I mean I some how, I, Eliza, am a really adaptable person. I was just sort of raised that way. It’s sort of like throw me in the water and I can hopefully learn how to swim and survive and get very comfortable very quickly, but there is that initial sort of shock to the system and so we figured that out early on; that it’s helpful to do some of the other scenes first, but some scenes are easier than others to slide into and I have worked with Joss specifically on certain roles.
I also have a coach that I’ve worked with since I was ten-years-old, who actually lives in New York and we work on the phone or he comes out to LA. I’ve taken it very seriously and I really want to, as much as possible, take Elizaisms out when they’re not necessary and add other elements and add other colors to these characters to portray the reality that I’m a different person every week as much as possible, so it’s absolutely been challenging.
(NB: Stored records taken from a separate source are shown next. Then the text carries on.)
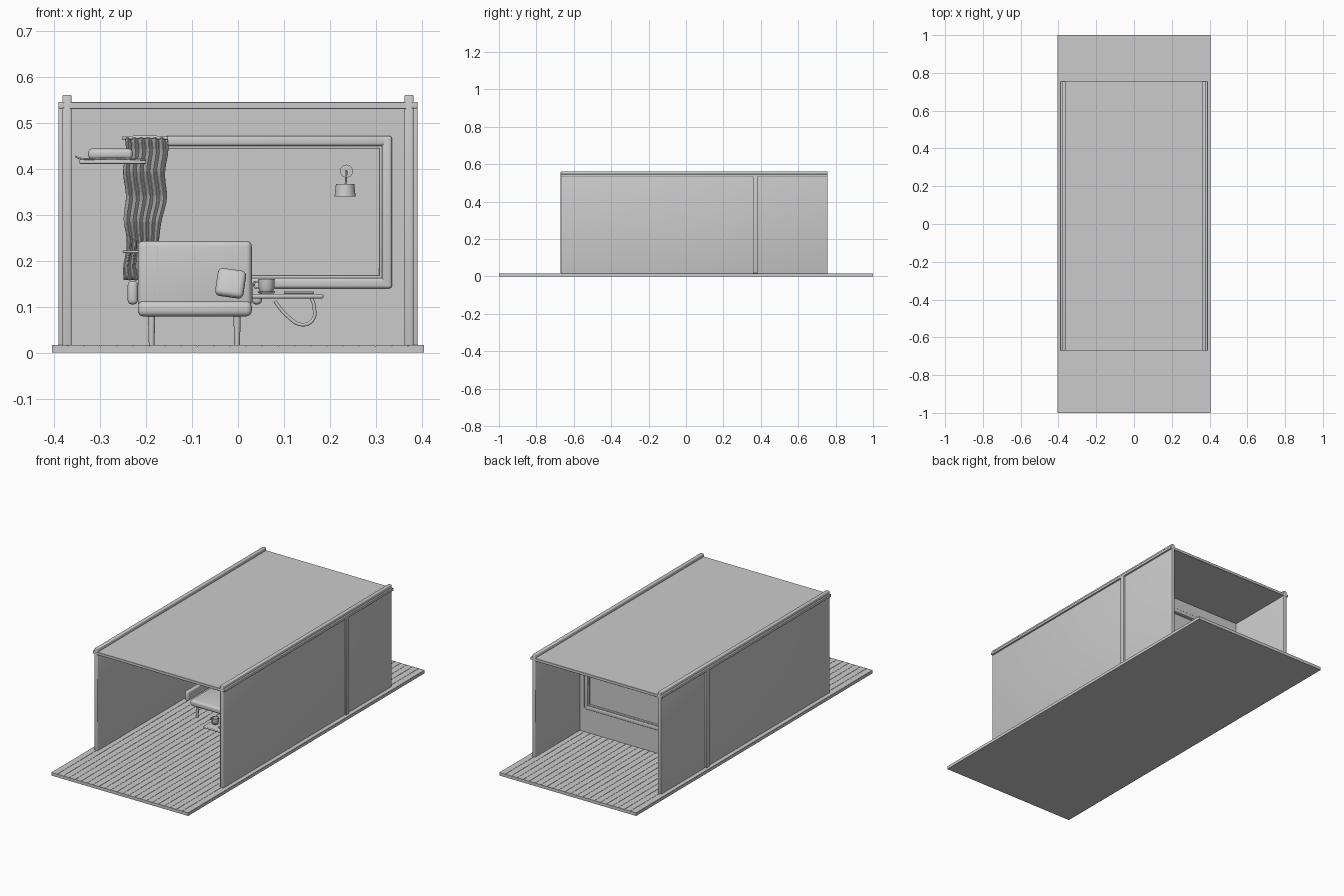
import bpy, bmesh, math
from mathutils import Matrix, Vector

if "Cube" in bpy.data.objects:
    bpy.data.objects.remove(bpy.data.objects["Cube"])


def finish(name, bm, smooth=True):
    bmesh.ops.recalc_face_normals(bm, faces=bm.faces)
    me = bpy.data.meshes.new(name)
    bm.to_mesh(me)
    bm.free()
    ob = bpy.data.objects.new(name, me)
    bpy.context.collection.objects.link(ob)
    if smooth:
        bpy.context.view_layer.objects.active = ob
        ob.select_set(True)
        bpy.ops.object.shade_smooth_by_angle(angle=math.radians(35))
        ob.select_set(False)
    return ob


def box(name, x, y, z, bevel=0.0, seg=3, rot=None):
    """Box from (min, max) ranges, optionally rounded and turned."""
    bm = bmesh.new()
    size = [r[1] - r[0] for r in (x, y, z)]
    mid = Vector([(r[0] + r[1]) / 2 for r in (x, y, z)])
    bmesh.ops.create_cube(bm, size=1, matrix=Matrix.Diagonal((*size, 1)))
    if bevel:
        bmesh.ops.bevel(bm, geom=bm.edges[:], offset=bevel, segments=seg,
                        profile=0.5, affect='EDGES')
    m = Matrix.Translation(mid) @ (rot or Matrix.Identity(4))
    bmesh.ops.transform(bm, matrix=m, verts=bm.verts)
    return finish(name, bm, bevel > 0)


def cyl(name, loc, r1, r2, h, axis='Z', seg=32):
    bm = bmesh.new()
    rot = Matrix.Identity(4) if axis == 'Z' else Matrix.Rotation(math.pi / 2, 4, axis)
    bmesh.ops.create_cone(bm, cap_ends=True, segments=seg, radius1=r1, radius2=r2,
                          depth=h, matrix=Matrix.Translation(loc) @ rot)
    return finish(name, bm)


def tube(name, pts, r, cyclic=False):
    cu = bpy.data.curves.new(name, 'CURVE')
    cu.dimensions = '3D'
    cu.bevel_depth = r
    cu.bevel_resolution = 3
    cu.use_fill_caps = True
    sp = cu.splines.new('BEZIER')
    sp.bezier_points.add(len(pts) - 1)
    for b, p in zip(sp.bezier_points, pts):
        b.co = p
        b.handle_left_type = b.handle_right_type = 'AUTO'
    sp.use_cyclic_u = cyclic
    ob = bpy.data.objects.new(name, cu)
    bpy.context.collection.objects.link(ob)
    return ob


def frame(name, x, z, y, w, bevel):
    """Rectangular frame of four bars, w wide, inside the given outline."""
    for s, xr, zr in (("left", (x[0], x[0] + w), z), ("right", (x[1] - w, x[1]), z),
                      ("bottom", x, (z[0], z[0] + w)), ("top", x, (z[1] - w, z[1]))):
        box(f"{name}_{s}", xr, y, zr, bevel)


# floor slab with planks running front to back
box("floor_slab", (-.405, .405), (-1, 1), (0, .014))
N = 23
PW = .81 / N
for i in range(N):
    x0 = -.405 + i * PW
    box("floor_plank", (x0 + .0008, x0 + PW - .0008), (-1, 1), (.0135, .0165))

# side walls, roof and edge rails
Y0, Y1 = -.67, .757
for s in (-1, 1):
    box("side_wall", sorted((s * .362, s * .382)), (Y0, Y1), (.014, .561), .004)
    box("wall_batten", sorted((s * .375, s * .391)), (.357, .383), (.016, .545), .003)
    box("roof_rail", sorted((s * .375, s * .391)), (Y0, Y1), (.531, .546), .003)
box("roof", (-.38, .38), (Y0, Y1), (.53, .545), .001, 1)

# partition wall around the window opening
WX, WZ = (-.205, .335), (.14, .472)
PY = (.36, .38)
box("partition_left", (-.37, WX[0] + .01), PY, (.014, .535))
box("partition_right", (WX[1] - .01, .37), PY, (.014, .535))
box("partition_bottom", (WX[0], WX[1]), PY, (.014, WZ[0] + .01))
box("partition_top", (WX[0], WX[1]), PY, (WZ[1] - .01, .535))

# window: frame, inner lip, pane and distant hills
frame("window_frame", WX, WZ, (.346, .386), .022, .006)
frame("window_lip", (WX[0] + .02, WX[1] - .02), (WZ[0] + .02, WZ[1] - .02),
      (.354, .383), .008, .002)
box("window_pane", (WX[0] + .02, WX[1] - .02), (.369, .373), (WZ[0] + .02, WZ[1] - .02))
bm = bmesh.new()
hill = [(-.18, .168), (-.18, .19), (-.1, .2), (0, .196), (.08, .2), (.125, .213),
        (.155, .224), (.18, .215), (.205, .192), (.235, .177), (.265, .181),
        (.31, .184), (.31, .168)]
f = bm.faces.new([bm.verts.new((x, .3685, z)) for x, z in hill])
r = bmesh.ops.extrude_face_region(bm, geom=[f])
bmesh.ops.translate(bm, vec=(0, -.001, 0),
                    verts=[v for v in r['geom'] if isinstance(v, bmesh.types.BMVert)])
finish("hills", bm, False)

# thin seam strips on the partition
for x in (-.33, -.258, -.222):
    box("vertical_seam", (x - .0012, x + .0012), (.358, .361),
        (.026, .527 if x < -.23 else .135))
box("upper_seam", (-.222 - .0012, -.222 + .0012), (.358, .361), (.475, .527))
for x in (-.355, .355):
    box("edge_seam", (x - .0012, x + .0012), (.358, .361), (.026, .527))
for z in (.085, .1, .49):
    box("horizontal_seam", (-.355, .355), (.358, .361), (z - .0012, z + .0012))

# sofa
box("sofa_seat", (-.218, .03), (-.1, .11), (.079, .112), .012, 4)
box("sofa_back", (-.218, .03), (.065, .115), (.1, .243), .012, 4)
for x in (-.175, -.095, -.012):
    box("back_seam", (x - .001, x + .001), (.0642, .07), (.118, .232))
for x in (-.229, .041):
    box("sofa_arm", (x - .011, x + .011), (-.11, .1), (.105, .156), .009, 4)
for x in (-.188, -.002):
    for y in (-.075, .085):
        cyl("sofa_leg", (x, y, .048), .006, .008, .066, seg=20)
tilt = Matrix.Rotation(math.radians(-15), 4, 'X') @ Matrix.Rotation(math.radians(8), 4, 'Y')
box("cushion", (-.047, .015), (.03, .055), (.12, .182), .011, 4, tilt)

# tray table with curved support, book and mug
TY = -.28
box("tray", (.03, .186), (TY - .06, TY + .06), (.118, .128), .004)
tube("tray_support", [(.08, TY, .112), (.105, TY, .082), (.14, TY, .061),
                      (.163, TY, .072), (.166, TY, .098), (.16, TY, .12)], .004)
box("book", (.1, .165), (TY - .035, TY + .04), (.128, .133), .001, 1)
cyl("saucer", (.062, TY, .131), .016, .02, .005)
bm = bmesh.new()
prof = [(0, .133), (.014, .133), (.017, .14), (.018, .16), (.016, .16), (.015, .141), (0, .138)]
vs = [bm.verts.new((a, 0, z)) for a, z in prof]
es = [bm.edges.new(p) for p in zip(vs, vs[1:])]
bmesh.ops.spin(bm, geom=vs + es, axis=(0, 0, 1), cent=(0, 0, 0), angle=math.tau, steps=32)
bmesh.ops.remove_doubles(bm, verts=bm.verts, dist=1e-5)
bmesh.ops.translate(bm, verts=bm.verts, vec=(.062, TY, 0))
finish("mug", bm)
tube("mug_handle", [(.046, TY, .155), (.036, TY, .152), (.037, TY, .142), (.047, TY, .14)], .002)

# curtain: pleated sheet gathered by a tie
bm = bmesh.new()
R, C = 28, 72
rows = []
for i in range(R + 1):
    z = .468 - .31 * i / R
    pinch = math.exp(-((z - .222) / .06) ** 2)
    half = .045 - .012 * pinch
    mid = -.202 - .008 * pinch + .003 * math.sin(z * 60)
    rows.append([bm.verts.new((mid + half * (2 * j / C - 1),
                               .327 + .011 * math.sin(j / C * math.tau * 6 + z * 5), z))
                 for j in range(C + 1)])
for a, b in zip(rows, rows[1:]):
    for j in range(C):
        bm.faces.new((a[j], a[j + 1], b[j + 1], b[j]))
cur = finish("curtain", bm)
mod = cur.modifiers.new("thickness", 'SOLIDIFY')
mod.thickness = .003
tube("curtain_tie", [(-.21 + .038 * math.cos(t * math.tau / 8),
                      .327 + .018 * math.sin(t * math.tau / 8), .22) for t in range(8)], .003, True)
tube("curtain_rod", [(-.252, .327, .467), (-.202, .327, .469), (-.152, .327, .467)], .004)

# wall shelf with folded blanket
box("shelf", (-.345, -.2), (.27, .36), (.411, .421), .002)
tube("shelf_rail", [(-.354, .27, .427), (-.345, .27, .423), (-.27, .268, .423), (-.2, .27, .42)], .002)
box("blanket", (-.326, -.229), (.285, .35), (.421, .444), .009, 4)

# wall lamp in front of the pane
cyl("lamp_base", (.236, .362, .395), .014, .014, .014, 'X')
tube("lamp_arm", [(.236, .356, .395), (.236, .335, .39), (.234, .327, .365)], .002)
cyl("lamp_shade", (.233, .327, .353), .023, .02, .027)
It’s been humbling. It’s been exciting and I’m ready for more, more, more.”
Thank you to both Joss and Eliza for taking the time out of their busy schedules to chat with all of us. Remember, Dollhouse starts tonight on FOX at 9/8c after a new episode of Terminator: The Sarah Connor Chronicles.